So, you read the headline and thin I'm going to talk about being taken advantage of, don't you? While I could, perhaps tell some stories like that, this isn't one of them. In fact, I'm going to talk about what I consider to be the most amazing bargain. El 3atal and I are spoiled. Really, I mean that. In the US, our walk-in closet in the bathroom was as big as a small bedroom. It was huge. We each had our own side and all of our clothes fit fairly easily. So, moving to Jordan, where built-ins or closets are somewhat unusual has been a challenge. In our apartment, the kids' rooms has built in closets, but ours did not. All bathrooms have pedestal sinks with no closet, cabinets, drawers. Nothing... So, what were we to do. Well, we went and looked at furniture, just to see what things would run us. We found some very typical Sauder (build it yourself pressboard with "paper" veneer) stuff in the stores. And, it cost about what you'd expect in the US plus the 30% mark-up. We looked at folks who come and "build in" closets as well. The cheapest of the cheap seemed to run about JD 1000 (just under $1800). Now, El 3atal's family has a carpenter. From what I hear, a good one. But, how much do I really know about that? So, we called him in to assess our needs and give us a price. And, finally today (after a really short 2 week wait), we have managed to secure the following: a wardrobe for our bedroom, a large cabinet for our bathroom, a smaller cabinet (but still large) for the kids' bathroom, and a custom built gate.

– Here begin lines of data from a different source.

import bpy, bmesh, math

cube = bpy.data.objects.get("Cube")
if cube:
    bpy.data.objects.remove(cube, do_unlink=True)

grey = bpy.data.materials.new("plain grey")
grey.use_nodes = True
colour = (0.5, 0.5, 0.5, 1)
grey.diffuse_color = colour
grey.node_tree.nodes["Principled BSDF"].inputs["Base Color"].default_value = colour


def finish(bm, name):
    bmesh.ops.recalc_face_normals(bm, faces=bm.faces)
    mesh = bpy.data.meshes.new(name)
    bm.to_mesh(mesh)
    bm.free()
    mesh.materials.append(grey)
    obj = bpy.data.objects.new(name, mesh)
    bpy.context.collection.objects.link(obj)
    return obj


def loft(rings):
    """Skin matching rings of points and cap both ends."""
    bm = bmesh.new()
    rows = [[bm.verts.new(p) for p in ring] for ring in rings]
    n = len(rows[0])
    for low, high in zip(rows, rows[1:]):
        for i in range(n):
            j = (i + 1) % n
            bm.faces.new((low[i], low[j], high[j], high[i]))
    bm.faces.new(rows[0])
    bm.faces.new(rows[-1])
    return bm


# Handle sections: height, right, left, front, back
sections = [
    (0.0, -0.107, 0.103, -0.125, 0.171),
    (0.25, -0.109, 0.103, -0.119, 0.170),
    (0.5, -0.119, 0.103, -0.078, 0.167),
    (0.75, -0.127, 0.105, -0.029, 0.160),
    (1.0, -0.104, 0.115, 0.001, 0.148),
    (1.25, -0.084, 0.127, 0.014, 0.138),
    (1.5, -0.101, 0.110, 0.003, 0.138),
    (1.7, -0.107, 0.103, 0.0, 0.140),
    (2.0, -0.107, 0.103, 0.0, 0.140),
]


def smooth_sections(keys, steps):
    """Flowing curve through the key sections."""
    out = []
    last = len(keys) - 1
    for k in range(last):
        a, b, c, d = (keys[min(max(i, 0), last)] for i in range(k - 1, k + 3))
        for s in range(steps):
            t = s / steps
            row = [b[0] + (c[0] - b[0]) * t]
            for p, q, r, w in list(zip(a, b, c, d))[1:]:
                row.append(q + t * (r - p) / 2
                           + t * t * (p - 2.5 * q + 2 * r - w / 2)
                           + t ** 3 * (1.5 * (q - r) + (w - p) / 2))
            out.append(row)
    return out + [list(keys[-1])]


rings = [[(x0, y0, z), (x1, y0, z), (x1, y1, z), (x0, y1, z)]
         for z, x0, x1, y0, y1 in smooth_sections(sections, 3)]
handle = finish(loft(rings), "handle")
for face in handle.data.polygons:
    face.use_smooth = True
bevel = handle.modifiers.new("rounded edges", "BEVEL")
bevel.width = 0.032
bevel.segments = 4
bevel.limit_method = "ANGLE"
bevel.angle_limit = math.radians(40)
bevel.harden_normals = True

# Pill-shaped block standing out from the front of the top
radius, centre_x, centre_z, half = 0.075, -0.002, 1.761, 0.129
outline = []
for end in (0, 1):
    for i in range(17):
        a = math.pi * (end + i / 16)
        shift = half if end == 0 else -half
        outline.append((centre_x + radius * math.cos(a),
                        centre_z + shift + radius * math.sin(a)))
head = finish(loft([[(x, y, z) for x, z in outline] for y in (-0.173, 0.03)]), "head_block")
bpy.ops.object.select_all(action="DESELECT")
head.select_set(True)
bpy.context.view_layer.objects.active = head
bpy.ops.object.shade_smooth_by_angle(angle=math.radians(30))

Let me wax on rhapsodic about the quality of the workmanship of our wardrobe. This thing is gorgeous. Truly, it is a beautiful work of art. We got our bedroom set at rock-bottom prices from a furniture manufacturer. In fact, our entire house was furnished in their store. The bedroom set is mahogany. It is lovely, but is, perhaps a bit hard to match. And, given how spoiled we were with lovely furniture at such low prices, I had a great deal of concern about what we would be getting for such a low price. But the workmanship is astonishingly good. And, while the color match is not exact (it's a bit hard to match the brightness and red hues in our bedroom set), it's close enough. In fact, the wardrobe looked so nice, I started to think, maybe we should get a whole set made. Teehee. Or perhaps we should simply be thankful for the blessing of such a lovely closet and move on. Yes, that's what we'll do. Regardless, to buy the same pieces at the same quality in the US would have cost us North of $5000. Easily. So, once again, I'm counting my blessings and saying prayers of thanksgiving. If I ever figure out how to get pictures from my digital camera to the computer, I'll post a pic of the wardrobe. But for now, you'll just have to envision it as best you can. After a day of playing with the kids, getting up and down to work with the carpenter as he built the cabinets, and putting clothes and supplies away. I'm exhausted and headed off to study Arabic.

Peace and Joy.